The protester's mother was standing outside and joined the demonstration. They waved Sudanese flags and chanted slogans calling for civilian rule.

Mohammed Yousef al-Mustafa, a spokesman for the Sudanese Professionals' Association, a leading protest organization, told The Associated Press that security forces used tear gas to disperse protesters in Omdurman and the district of Bahri in the capital.

He said protests also erupted in Atbara, a railway city north of the capital and the birthplace of the uprising that led to al-Bashir's ouster.

The Sudan Doctors Committee, the medical arm of the SPA, said a protester in his 20s was shot dead in Atbara. Khaled Mohi, a member of the committee, said another protester was wounded in Khartoum.

The SPA later called on protesters to march on the Nile-side presidential palace in Khartoum, an escalation that could lead to clashes with security forces there.

Gen. Mohamed Hamdan Dagalo, deputy head of the military council, said the generals want to reach an "urgent and comprehensive agreement with no exclusion."

"We in the military council are totally neutral. We are the guardians of the revolution. We do not want to be part of the dispute," he told a gathering of army supporters.

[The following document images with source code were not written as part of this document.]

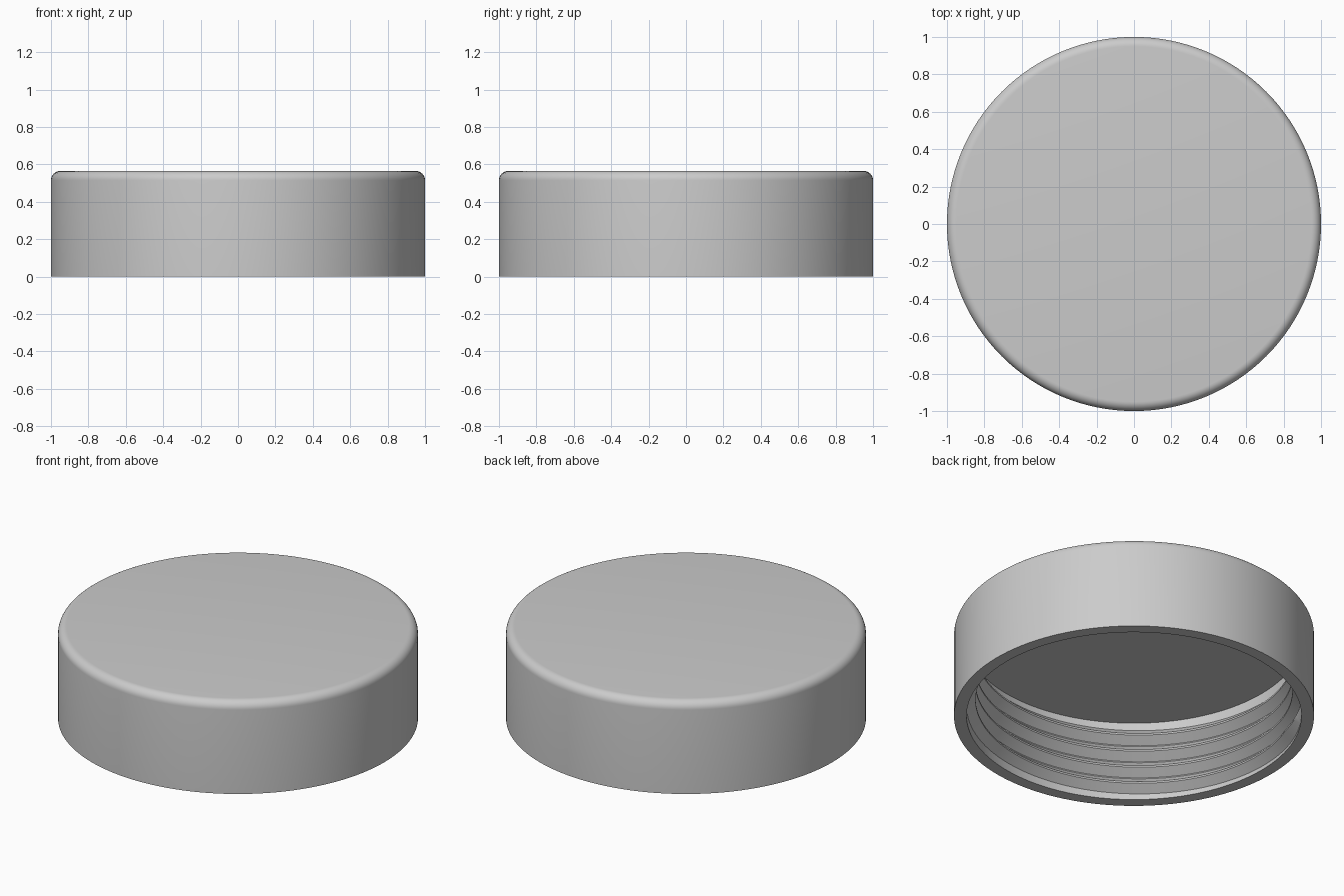
import bpy, bmesh, math
from mathutils import Vector, Matrix

cube = bpy.data.objects.get("Cube")
if cube:
    bpy.data.objects.remove(cube, do_unlink=True)

HEIGHT, OUTER, INNER, CEILING = 0.565, 1.0, 0.93, 0.49
FILLET = 0.05
SEGMENTS = 128

grey = bpy.data.materials.new("light grey")
grey.use_nodes = True
grey.diffuse_color = (0.6, 0.6, 0.6, 1)
grey.node_tree.nodes["Principled BSDF"].inputs["Base Color"].default_value = (0.6, 0.6, 0.6, 1)


def finish(bm, name):
    """Turn a bmesh into a smooth-shaded grey object."""
    bmesh.ops.recalc_face_normals(bm, faces=bm.faces[:])
    mesh = bpy.data.meshes.new(name)
    bm.to_mesh(mesh)
    bm.free()
    mesh.materials.append(grey)
    obj = bpy.data.objects.new(name, mesh)
    bpy.context.collection.objects.link(obj)
    bpy.ops.object.select_all(action='DESELECT')
    obj.select_set(True)
    bpy.context.view_layer.objects.active = obj
    bpy.ops.object.shade_smooth_by_angle(angle=math.radians(30))
    return obj


# Lid shell: one lathed profile with a rounded top edge
profile = [(0, HEIGHT)]
for i in range(9):
    a = math.pi / 2 * (1 - i / 8)
    profile.append((OUTER - FILLET + FILLET * math.cos(a),
                    HEIGHT - FILLET + FILLET * math.sin(a)))
profile += [(OUTER, 0), (INNER, 0), (INNER, CEILING), (0, CEILING)]

bm = bmesh.new()
verts = [bm.verts.new((r, 0, z)) for r, z in profile]
edges = [bm.edges.new(pair) for pair in zip(verts, verts[1:])]
bmesh.ops.spin(bm, geom=verts + edges, cent=(0, 0, 0), axis=(0, 0, 1),
               angle=math.tau, steps=SEGMENTS, use_merge=True)
bmesh.ops.remove_doubles(bm, verts=bm.verts[:], dist=0.0001)
finish(bm, "lid_shell")

# Inner screw thread: a ridge section swept along a rising right-hand helix
PITCH, DEPTH, START_Z = 0.103, 0.05, 0.007
START = math.radians(-225)
TURNS = 3.68
section = [(0, 0), (1, 0.042), (1, 0.052), (0, 0.102)]  # (depth share, height)

bm = bmesh.new()
steps = int(TURNS * SEGMENTS)
fade = SEGMENTS // 16
previous = None
for i in range(steps + 1):
    turn = i / SEGMENTS
    rotation = Matrix.Rotation(START + turn * math.tau, 3, 'Z')
    size = max(0.05, min(1, i / fade, (steps - i) / fade))
    ring = []
    for depth, height in section:
        r = INNER + 0.003 - (DEPTH + 0.003) * depth * size
        z = START_Z + PITCH * turn + height
        ring.append(bm.verts.new(rotation @ Vector((r, 0, z))))
    if previous:
        for k in range(len(ring)):
            n = (k + 1) % len(ring)
            bm.faces.new((previous[k], previous[n], ring[n], ring[k]))
    else:
        bm.faces.new(ring)
    previous = ring
bm.faces.new(previous)
finish(bm, "inner_thread")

He said three troops from the paramilitary Rapid Support Forces were wounded during the protests in Khartoum. Dagalo, better known as Hemedti, is the leader of the Rapid Support Forces.

"Our mission is to protect people and any peaceful revolution," he said.

The previous day, the military council said it did not oppose the demonstrations but warned protest leaders that they would be held responsible for any vandalism or violence during the marches.

The African Union and Ethiopia have meanwhile stepped up their efforts to mediate an end to the crisis and reach a deal over setting up a new transitional government.

Earlier this week the AU and Ethiopia extended a joint proposal. The generals and the protesters voiced their approval but did not immediately restart negotiations.

The military council said Friday it was ready to resume "immediate, serious and honest" talks to end the political stalemate.

However, the Forces for Declaration of Freedom and Change, which represents the protesters, said talks could only begin once the military had officially ratified the AU-Ethiopian proposal. Al-Mustafa said talks would start again "directly after the military council signs the proposal."